[Stored data entries]
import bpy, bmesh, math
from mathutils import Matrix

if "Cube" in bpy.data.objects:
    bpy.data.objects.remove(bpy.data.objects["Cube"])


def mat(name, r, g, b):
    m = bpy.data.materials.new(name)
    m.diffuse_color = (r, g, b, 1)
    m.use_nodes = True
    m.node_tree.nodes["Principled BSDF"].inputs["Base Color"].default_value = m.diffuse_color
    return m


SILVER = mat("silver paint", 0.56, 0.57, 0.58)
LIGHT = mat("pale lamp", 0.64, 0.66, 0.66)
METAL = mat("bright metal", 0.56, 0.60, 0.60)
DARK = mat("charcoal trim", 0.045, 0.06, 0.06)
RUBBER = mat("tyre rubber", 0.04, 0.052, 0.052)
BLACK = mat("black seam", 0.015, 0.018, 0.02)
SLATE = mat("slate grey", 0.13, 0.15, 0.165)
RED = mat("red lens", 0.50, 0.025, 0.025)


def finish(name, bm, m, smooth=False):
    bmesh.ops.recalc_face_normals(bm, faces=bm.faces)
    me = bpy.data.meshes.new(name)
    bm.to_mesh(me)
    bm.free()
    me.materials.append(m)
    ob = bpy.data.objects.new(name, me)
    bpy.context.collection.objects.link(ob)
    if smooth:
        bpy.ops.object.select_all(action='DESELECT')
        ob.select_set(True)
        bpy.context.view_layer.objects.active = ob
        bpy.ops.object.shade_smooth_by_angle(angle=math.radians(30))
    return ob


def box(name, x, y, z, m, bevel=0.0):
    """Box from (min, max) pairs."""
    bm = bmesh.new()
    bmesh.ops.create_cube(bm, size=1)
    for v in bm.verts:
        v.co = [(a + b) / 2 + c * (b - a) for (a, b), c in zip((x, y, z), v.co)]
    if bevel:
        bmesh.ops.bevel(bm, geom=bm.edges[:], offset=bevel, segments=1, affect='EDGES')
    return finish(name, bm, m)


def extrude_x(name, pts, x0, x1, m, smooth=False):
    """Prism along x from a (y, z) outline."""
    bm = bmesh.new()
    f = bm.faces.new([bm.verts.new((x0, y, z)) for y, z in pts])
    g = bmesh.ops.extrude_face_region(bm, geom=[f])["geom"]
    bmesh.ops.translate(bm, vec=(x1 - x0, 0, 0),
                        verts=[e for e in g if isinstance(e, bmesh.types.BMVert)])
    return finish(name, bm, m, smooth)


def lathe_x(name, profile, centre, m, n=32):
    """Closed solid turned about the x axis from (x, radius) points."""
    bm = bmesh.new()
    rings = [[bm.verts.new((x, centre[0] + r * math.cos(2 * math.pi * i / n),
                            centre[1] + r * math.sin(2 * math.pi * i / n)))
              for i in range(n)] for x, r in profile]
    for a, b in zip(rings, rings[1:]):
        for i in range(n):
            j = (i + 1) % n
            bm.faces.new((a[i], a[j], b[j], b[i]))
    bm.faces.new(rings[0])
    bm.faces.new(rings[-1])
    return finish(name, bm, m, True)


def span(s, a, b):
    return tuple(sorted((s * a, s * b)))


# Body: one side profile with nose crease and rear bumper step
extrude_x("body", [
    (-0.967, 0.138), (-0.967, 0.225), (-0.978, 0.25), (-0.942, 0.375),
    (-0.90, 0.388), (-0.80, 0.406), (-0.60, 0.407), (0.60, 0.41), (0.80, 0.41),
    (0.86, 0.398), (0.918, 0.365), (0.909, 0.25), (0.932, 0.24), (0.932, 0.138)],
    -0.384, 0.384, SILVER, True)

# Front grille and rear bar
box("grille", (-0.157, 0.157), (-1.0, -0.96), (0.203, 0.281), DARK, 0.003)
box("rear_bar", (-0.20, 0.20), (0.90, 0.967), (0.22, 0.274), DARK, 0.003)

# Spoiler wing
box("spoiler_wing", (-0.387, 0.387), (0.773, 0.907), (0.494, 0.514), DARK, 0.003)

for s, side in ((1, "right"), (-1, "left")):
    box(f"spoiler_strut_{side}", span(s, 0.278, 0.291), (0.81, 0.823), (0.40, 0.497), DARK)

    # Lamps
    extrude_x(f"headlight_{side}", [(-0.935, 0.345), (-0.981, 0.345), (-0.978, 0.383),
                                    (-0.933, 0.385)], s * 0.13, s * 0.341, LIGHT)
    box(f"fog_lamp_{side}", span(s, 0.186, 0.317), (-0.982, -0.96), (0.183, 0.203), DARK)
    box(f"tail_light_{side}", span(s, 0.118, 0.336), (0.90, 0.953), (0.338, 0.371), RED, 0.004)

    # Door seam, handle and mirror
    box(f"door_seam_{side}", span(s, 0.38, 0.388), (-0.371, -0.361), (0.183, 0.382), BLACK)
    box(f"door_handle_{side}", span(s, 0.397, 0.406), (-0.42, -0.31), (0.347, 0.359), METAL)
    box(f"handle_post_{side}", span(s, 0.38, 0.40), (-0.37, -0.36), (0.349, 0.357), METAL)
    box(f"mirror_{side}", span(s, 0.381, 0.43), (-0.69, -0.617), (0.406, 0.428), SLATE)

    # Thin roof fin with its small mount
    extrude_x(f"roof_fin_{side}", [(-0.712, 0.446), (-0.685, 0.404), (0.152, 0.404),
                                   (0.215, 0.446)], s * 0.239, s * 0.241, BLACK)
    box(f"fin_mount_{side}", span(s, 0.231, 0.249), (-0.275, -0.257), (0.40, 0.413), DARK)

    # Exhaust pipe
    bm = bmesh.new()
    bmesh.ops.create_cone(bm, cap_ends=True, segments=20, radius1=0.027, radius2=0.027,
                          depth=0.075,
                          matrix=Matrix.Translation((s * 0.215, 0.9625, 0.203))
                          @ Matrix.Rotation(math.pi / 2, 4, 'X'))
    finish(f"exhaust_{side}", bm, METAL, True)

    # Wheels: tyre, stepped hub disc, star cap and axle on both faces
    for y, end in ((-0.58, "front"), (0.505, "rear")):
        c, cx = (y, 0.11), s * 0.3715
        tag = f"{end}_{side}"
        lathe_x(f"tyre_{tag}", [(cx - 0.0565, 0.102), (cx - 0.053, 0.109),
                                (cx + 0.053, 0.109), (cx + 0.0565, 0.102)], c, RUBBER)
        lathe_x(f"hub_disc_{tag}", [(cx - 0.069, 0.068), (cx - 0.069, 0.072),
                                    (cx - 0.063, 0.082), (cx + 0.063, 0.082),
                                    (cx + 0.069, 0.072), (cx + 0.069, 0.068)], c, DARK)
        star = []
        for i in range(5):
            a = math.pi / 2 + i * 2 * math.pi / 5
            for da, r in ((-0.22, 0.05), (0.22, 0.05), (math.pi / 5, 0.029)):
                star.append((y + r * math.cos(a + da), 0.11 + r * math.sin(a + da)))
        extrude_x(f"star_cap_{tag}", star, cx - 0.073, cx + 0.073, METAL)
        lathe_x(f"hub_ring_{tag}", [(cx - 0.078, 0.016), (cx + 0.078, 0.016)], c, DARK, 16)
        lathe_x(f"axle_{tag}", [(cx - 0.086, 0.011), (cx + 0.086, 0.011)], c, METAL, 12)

→ ASSIGNMENT
Would you copy out each record precisely as it stands?

→ RESPONSE FOR THIS EXERCISE
import bpy, bmesh, math
from mathutils import Matrix

if "Cube" in bpy.data.objects:
    bpy.data.objects.remove(bpy.data.objects["Cube"])


def mat(name, r, g, b):
    m = bpy.data.materials.new(name)
    m.diffuse_color = (r, g, b, 1)
    m.use_nodes = True
    m.node_tree.nodes["Principled BSDF"].inputs["Base Color"].default_value = m.diffuse_color
    return m


SILVER = mat("silver paint", 0.56, 0.57, 0.58)
LIGHT = mat("pale lamp", 0.64, 0.66, 0.66)
METAL = mat("bright metal", 0.56, 0.60, 0.60)
DARK = mat("charcoal trim", 0.045, 0.06, 0.06)
RUBBER = mat("tyre rubber", 0.04, 0.052, 0.052)
BLACK = mat("black seam", 0.015, 0.018, 0.02)
SLATE = mat("slate grey", 0.13, 0.15, 0.165)
RED = mat("red lens", 0.50, 0.025, 0.025)


def finish(name, bm, m, smooth=False):
    bmesh.ops.recalc_face_normals(bm, faces=bm.faces)
    me = bpy.data.meshes.new(name)
    bm.to_mesh(me)
    bm.free()
    me.materials.append(m)
    ob = bpy.data.objects.new(name, me)
    bpy.context.collection.objects.link(ob)
    if smooth:
        bpy.ops.object.select_all(action='DESELECT')
        ob.select_set(True)
        bpy.context.view_layer.objects.active = ob
        bpy.ops.object.shade_smooth_by_angle(angle=math.radians(30))
    return ob


def box(name, x, y, z, m, bevel=0.0):
    """Box from (min, max) pairs."""
    bm = bmesh.new()
    bmesh.ops.create_cube(bm, size=1)
    for v in bm.verts:
        v.co = [(a + b) / 2 + c * (b - a) for (a, b), c in zip((x, y, z), v.co)]
    if bevel:
        bmesh.ops.bevel(bm, geom=bm.edges[:], offset=bevel, segments=1, affect='EDGES')
    return finish(name, bm, m)


def extrude_x(name, pts, x0, x1, m, smooth=False):
    """Prism along x from a (y, z) outline."""
    bm = bmesh.new()
    f = bm.faces.new([bm.verts.new((x0, y, z)) for y, z in pts])
    g = bmesh.ops.extrude_face_region(bm, geom=[f])["geom"]
    bmesh.ops.translate(bm, vec=(x1 - x0, 0, 0),
                        verts=[e for e in g if isinstance(e, bmesh.types.BMVert)])
    return finish(name, bm, m, smooth)


def lathe_x(name, profile, centre, m, n=32):
    """Closed solid turned about the x axis from (x, radius) points."""
    bm = bmesh.new()
    rings = [[bm.verts.new((x, centre[0] + r * math.cos(2 * math.pi * i / n),
                            centre[1] + r * math.sin(2 * math.pi * i / n)))
              for i in range(n)] for x, r in profile]
    for a, b in zip(rings, rings[1:]):
        for i in range(n):
            j = (i + 1) % n
            bm.faces.new((a[i], a[j], b[j], b[i]))
    bm.faces.new(rings[0])
    bm.faces.new(rings[-1])
    return finish(name, bm, m, True)


def span(s, a, b):
    return tuple(sorted((s * a, s * b)))


# Body: one side profile with nose crease and rear bumper step
extrude_x("body", [
    (-0.967, 0.138), (-0.967, 0.225), (-0.978, 0.25), (-0.942, 0.375),
    (-0.90, 0.388), (-0.80, 0.406), (-0.60, 0.407), (0.60, 0.41), (0.80, 0.41),
    (0.86, 0.398), (0.918, 0.365), (0.909, 0.25), (0.932, 0.24), (0.932, 0.138)],
    -0.384, 0.384, SILVER, True)

# Front grille and rear bar
box("grille", (-0.157, 0.157), (-1.0, -0.96), (0.203, 0.281), DARK, 0.003)
box("rear_bar", (-0.20, 0.20), (0.90, 0.967), (0.22, 0.274), DARK, 0.003)

# Spoiler wing
box("spoiler_wing", (-0.387, 0.387), (0.773, 0.907), (0.494, 0.514), DARK, 0.003)

for s, side in ((1, "right"), (-1, "left")):
    box(f"spoiler_strut_{side}", span(s, 0.278, 0.291), (0.81, 0.823), (0.40, 0.497), DARK)

    # Lamps
    extrude_x(f"headlight_{side}", [(-0.935, 0.345), (-0.981, 0.345), (-0.978, 0.383),
                                    (-0.933, 0.385)], s * 0.13, s * 0.341, LIGHT)
    box(f"fog_lamp_{side}", span(s, 0.186, 0.317), (-0.982, -0.96), (0.183, 0.203), DARK)
    box(f"tail_light_{side}", span(s, 0.118, 0.336), (0.90, 0.953), (0.338, 0.371), RED, 0.004)

    # Door seam, handle and mirror
    box(f"door_seam_{side}", span(s, 0.38, 0.388), (-0.371, -0.361), (0.183, 0.382), BLACK)
    box(f"door_handle_{side}", span(s, 0.397, 0.406), (-0.42, -0.31), (0.347, 0.359), METAL)
    box(f"handle_post_{side}", span(s, 0.38, 0.40), (-0.37, -0.36), (0.349, 0.357), METAL)
    box(f"mirror_{side}", span(s, 0.381, 0.43), (-0.69, -0.617), (0.406, 0.428), SLATE)

    # Thin roof fin with its small mount
    extrude_x(f"roof_fin_{side}", [(-0.712, 0.446), (-0.685, 0.404), (0.152, 0.404),
                                   (0.215, 0.446)], s * 0.239, s * 0.241, BLACK)
    box(f"fin_mount_{side}", span(s, 0.231, 0.249), (-0.275, -0.257), (0.40, 0.413), DARK)

    # Exhaust pipe
    bm = bmesh.new()
    bmesh.ops.create_cone(bm, cap_ends=True, segments=20, radius1=0.027, radius2=0.027,
                          depth=0.075,
                          matrix=Matrix.Translation((s * 0.215, 0.9625, 0.203))
                          @ Matrix.Rotation(math.pi / 2, 4, 'X'))
    finish(f"exhaust_{side}", bm, METAL, True)

    # Wheels: tyre, stepped hub disc, star cap and axle on both faces
    for y, end in ((-0.58, "front"), (0.505, "rear")):
        c, cx = (y, 0.11), s * 0.3715
        tag = f"{end}_{side}"
        lathe_x(f"tyre_{tag}", [(cx - 0.0565, 0.102), (cx - 0.053, 0.109),
                                (cx + 0.053, 0.109), (cx + 0.0565, 0.102)], c, RUBBER)
        lathe_x(f"hub_disc_{tag}", [(cx - 0.069, 0.068), (cx - 0.069, 0.072),
                                    (cx - 0.063, 0.082), (cx + 0.063, 0.082),
                                    (cx + 0.069, 0.072), (cx + 0.069, 0.068)], c, DARK)
        star = []
        for i in range(5):
            a = math.pi / 2 + i * 2 * math.pi / 5
            for da, r in ((-0.22, 0.05), (0.22, 0.05), (math.pi / 5, 0.029)):
                star.append((y + r * math.cos(a + da), 0.11 + r * math.sin(a + da)))
        extrude_x(f"star_cap_{tag}", star, cx - 0.073, cx + 0.073, METAL)
        lathe_x(f"hub_ring_{tag}", [(cx - 0.078, 0.016), (cx + 0.078, 0.016)], c, DARK, 16)
        lathe_x(f"axle_{tag}", [(cx - 0.086, 0.011), (cx + 0.086, 0.011)], c, METAL, 12)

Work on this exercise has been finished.